With each explicit apology, the crowd — filled with legions of survivors, elders, chiefs and leaders — erupted in applause.
Francis’ apology begins a week-long “penitential pilgrimage” across the country to atone for the conduct of Christian missionaries, who, along with the Canadian government, forcibly removed at least 150,000 Indigenous children from their homes and banned their languages as well as religious and cultural practices — forcing assimilation into the country’s Christian society.
The historic address, held near the site of a former residential school in Maskwacis, exemplifies the Church’s efforts to reconcile with Indigenous communities and address the generational trauma incurred by descendants of victims. Abuse at the schools, which were established by the Canadian government, dates back to the 1880s and continued until the 1990s.
For years, Canadian activists have called on the Vatican to address the horrific systemic abuse that reverberates through Indigenous communities today. But it wasn’t until the discovery last year of a cemetery in British Columbia, thought to contain the remains of more than 200 children from a former residential school, that the Church began to consider action. Another cemetery containing more than 750 remains tied to a residential school was found shortly after in Ontario, and hundreds of unmarked graves across the country are also believed to be connected to residential schools.
While Francis’ visit signals the Church’s commitment to reconciliation, Indigenous activists have expressed that they want more than words.
Fourteen years ago, the Canadian government formally apologized for instituting the schools and has since provided billions in reparations to Indigenous communities and survivors. However, activists are also pressing for access to Church archives to learn about children who did not survive, the return of Indigenous artifacts in the Vatican’s museums and justice for survivors.
“Many of you and your representatives have stated that begging pardon is not the end of the matter. I completely agree. That is only the first step,” Francis said, although he did not announce further details. Francis also did not address the issue of accessibility to archives or artifacts.

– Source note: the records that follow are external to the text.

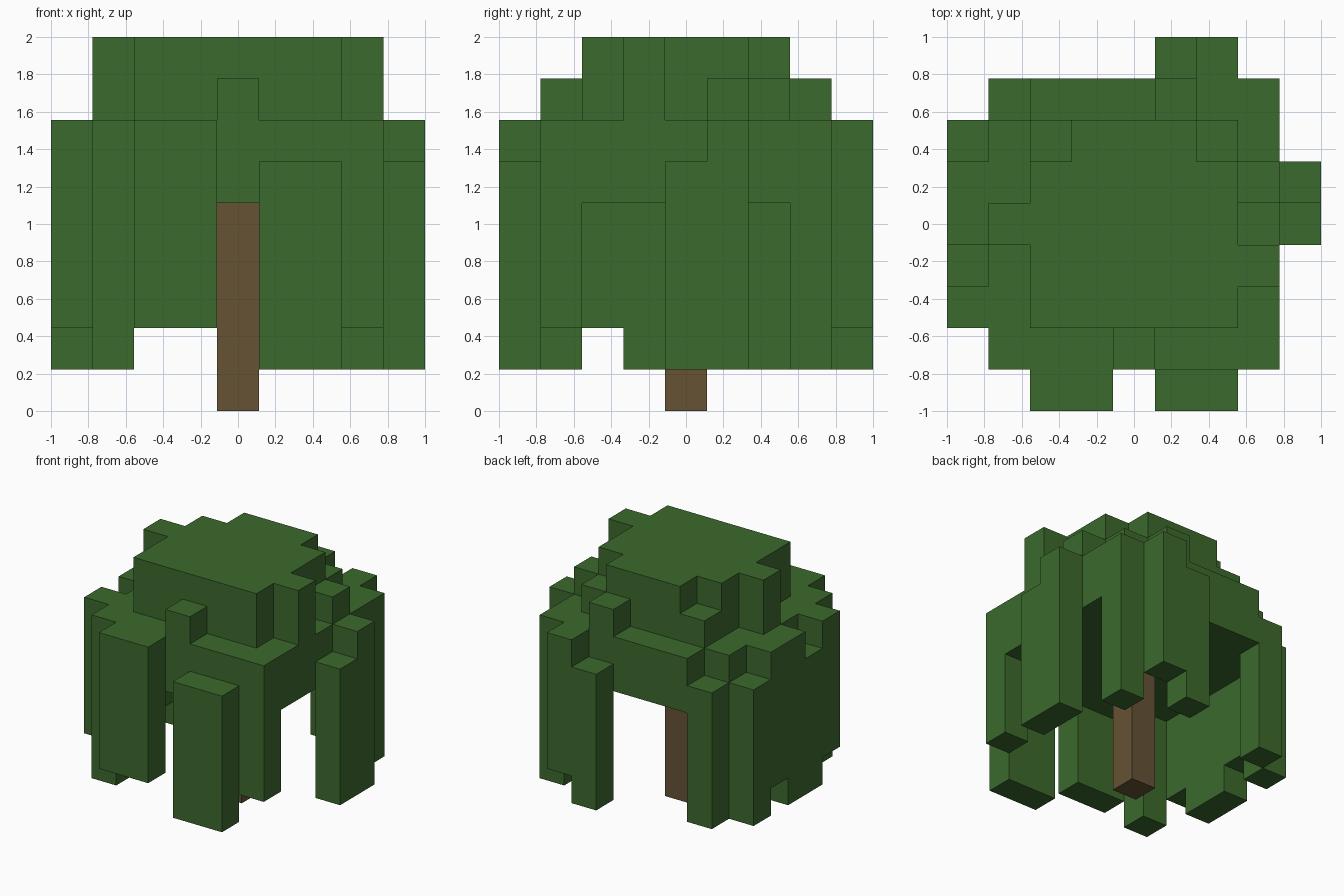
import bpy
import bmesh
from mathutils import Vector
from itertools import product

GRID = 9                  # the tree fits a cube of 9 x 9 x 9 cells
CELL = 2 / GRID

if "Cube" in bpy.data.objects:
    bpy.data.objects.remove(bpy.data.objects["Cube"], do_unlink=True)


def material(name, color):
    mat = bpy.data.materials.new(name)
    mat.use_nodes = True
    mat.diffuse_color = color
    bsdf = mat.node_tree.nodes["Principled BSDF"]
    bsdf.inputs["Base Color"].default_value = color
    bsdf.inputs["Roughness"].default_value = 0.9
    return mat


def block(x, y, z):
    """Cells of a block; each argument is a (start, end) range."""
    return set(product(range(*x), range(*y), range(*z)))


def column(x, y, bottom, top):
    return block((x, x + 1), (y, y + 1), (bottom, top))


def build(name, cells, mat):
    """Make one object from the exposed sides of a set of cells."""
    bm = bmesh.new()
    axes = [Vector(row) for row in ((1, 0, 0), (0, 1, 0), (0, 0, 1))]
    origin = Vector((-GRID / 2, -GRID / 2, 0))
    for cell in cells:
        centre = Vector(cell) + Vector((0.5, 0.5, 0.5)) + origin
        for a, sign in product(range(3), (1, -1)):
            n = axes[a] * sign
            if tuple(int(c + d) for c, d in zip(cell, n)) in cells:
                continue
            u, v = axes[(a + 1) % 3] * sign, axes[(a + 2) % 3]
            corners = (n - u - v, n + u - v, n + u + v, n - u + v)
            bm.faces.new([bm.verts.new((centre + c / 2) * CELL) for c in corners])
    bmesh.ops.remove_doubles(bm, verts=bm.verts, dist=CELL / 100)
    mesh = bpy.data.meshes.new(name)
    bm.to_mesh(mesh)
    bm.free()
    mesh.materials.append(mat)
    obj = bpy.data.objects.new(name, mesh)
    bpy.context.collection.objects.link(obj)
    return obj


leaf_green = material("leaf green", (0.045, 0.142, 0.026, 1))
bark_brown = material("bark brown", (0.133, 0.085, 0.035, 1))

# Trunk
build("trunk", column(4, 4, 0, 5), bark_brown)

# Canopy slab and crown, with chipped corners
leaves = block((1, 8), (1, 8), (5, 7)) | block((2, 7), (2, 7), (7, 9))
leaves -= {(1, 7, 6), (2, 6, 8), (6, 6, 8)}

# Bumps around the crown
leaves |= column(4, 1, 7, 8) | column(5, 7, 7, 8) | column(7, 5, 7, 8)
leaves |= column(1, 4, 7, 9) | column(7, 3, 7, 9)

# Hanging clumps at the front
leaves |= block((2, 4), (0, 1), (2, 7)) | block((5, 7), (0, 1), (1, 6))
leaves |= column(1, 1, 1, 7) | column(7, 1, 2, 7)

# Hanging clumps at the back
leaves |= column(5, 8, 1, 6) | column(6, 8, 2, 7)
leaves |= column(1, 7, 1, 6) | column(7, 7, 1, 7)

# Hanging clumps on the -x side
for y, (bottom, top) in enumerate(((2, 7), (1, 6), (1, 7), (2, 7), (1, 6)), start=2):
    leaves |= column(0, y, bottom, top)

# Hanging clumps on the +x side
leaves |= column(8, 4, 1, 6) | column(8, 5, 1, 7)

build("leaf_canopy", leaves, leaf_green)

A comprehensive investigation into the abuse has already been completed. Treatment of Indigenous children at the schools was characterized as a “cultural genocide” by a report from Canada’s Truth and Reconciliation Commission in 2015. Over the century-long period of systemic abuse, at least 3,200 students died at the schools. The actual number is estimated to be much higher.
Willie Littlechild, a Cree chief and lawyer who introduced the pope on Monday, worked on the commission that published the report and interviewed more than 7,000 survivors of the abusive school system. A survivor himself, Littlechild expressed a deep appreciation for Francis’ visit.
“It was clear to all of us that you listened deeply and with great compassion,” Littlechild said, referring to an April visit to the Vatican where he and other survivors spoke with the pope. “The words you spoke to us in response clearly came from the depths of your heart, and for those who heard them, a source of great comfort and deep encouragement.”
During the visit, Francis surprised many of the survivors when he said he felt “sorrow and shame” for the cruelty of the missionaries. In turn, the survivors gave the pope a pair of children’s moccasins to remember the suffering of Indigenous children. He was instructed that they could only be returned upon a trip to Canada.
“The memory of those children is indeed painful. It urges us to work to ensure that every child is treated with love, honor, and respect,” Francis said. “At the same time, those moccasins also speak to us of a path to follow, a journey that we desire to make together, we want to walk together, to pray together, and to work together, so that these sufferings of the past can lead to a future of justice, healing, and reconciliation.”
Blake Desjarlais, a New Democratic Party MP who hails from the Fishing Lake Métis Settlement in Alberta and now represents an Edmonton riding, was in the audience for the apology. Desjarlais’ father and grandmother attended residential schools, and two of his uncles died in Catholic custody.
“It was all very surreal, almost like a dream,” Desjarlais told POLITICO when he returned to Edmonton. “You never anticipated this, in the sense that a powerful, large institution like the Roman Catholic Church would see any interest or benefit in apologizing for its atrocities here in North America. On Turtle Island.”
“I can only attribute that to the tenacity of survivors throughout this experience, and that puts in perspective for Canadians how deep this wound is.”
Audrey Poitras, the president of the Métis Nation of Alberta who visited the pope in April, told journalists gathered after the speech that there’s no single way for survivors and their descendants to react to Monday’s apology.
“There are probably many different feelings out there,” she said. “Everyone needs to have their own time to deal with situations like this.”
As part of his apology, the pope promised concrete help in the healing process for survivors and families. Poitras hoped that process could include the construction of monuments to the loss of thousands of Indigenous children. She also implored the church to release reams of records that would help families learn where children were sent, and where their remains might rest today.
Prior to speaking, Francis, flanked by dozens in his security detail, paused to pray at Ermineskin Cemetery near the site of the Ermineskin Indian Residential School, which likely includes remains from former students and community members. Hundreds of white wooden crosses, which denoted the dates of the deceased, were adorned with jewelry and feathers. A child’s moccasin, with a blue, yellow and brown pattern, was hung around the neck of a cross.
Matt Berg reported from Washington, DC, and Nick Taylor-Vaisey reported from Edmonton, Alberta.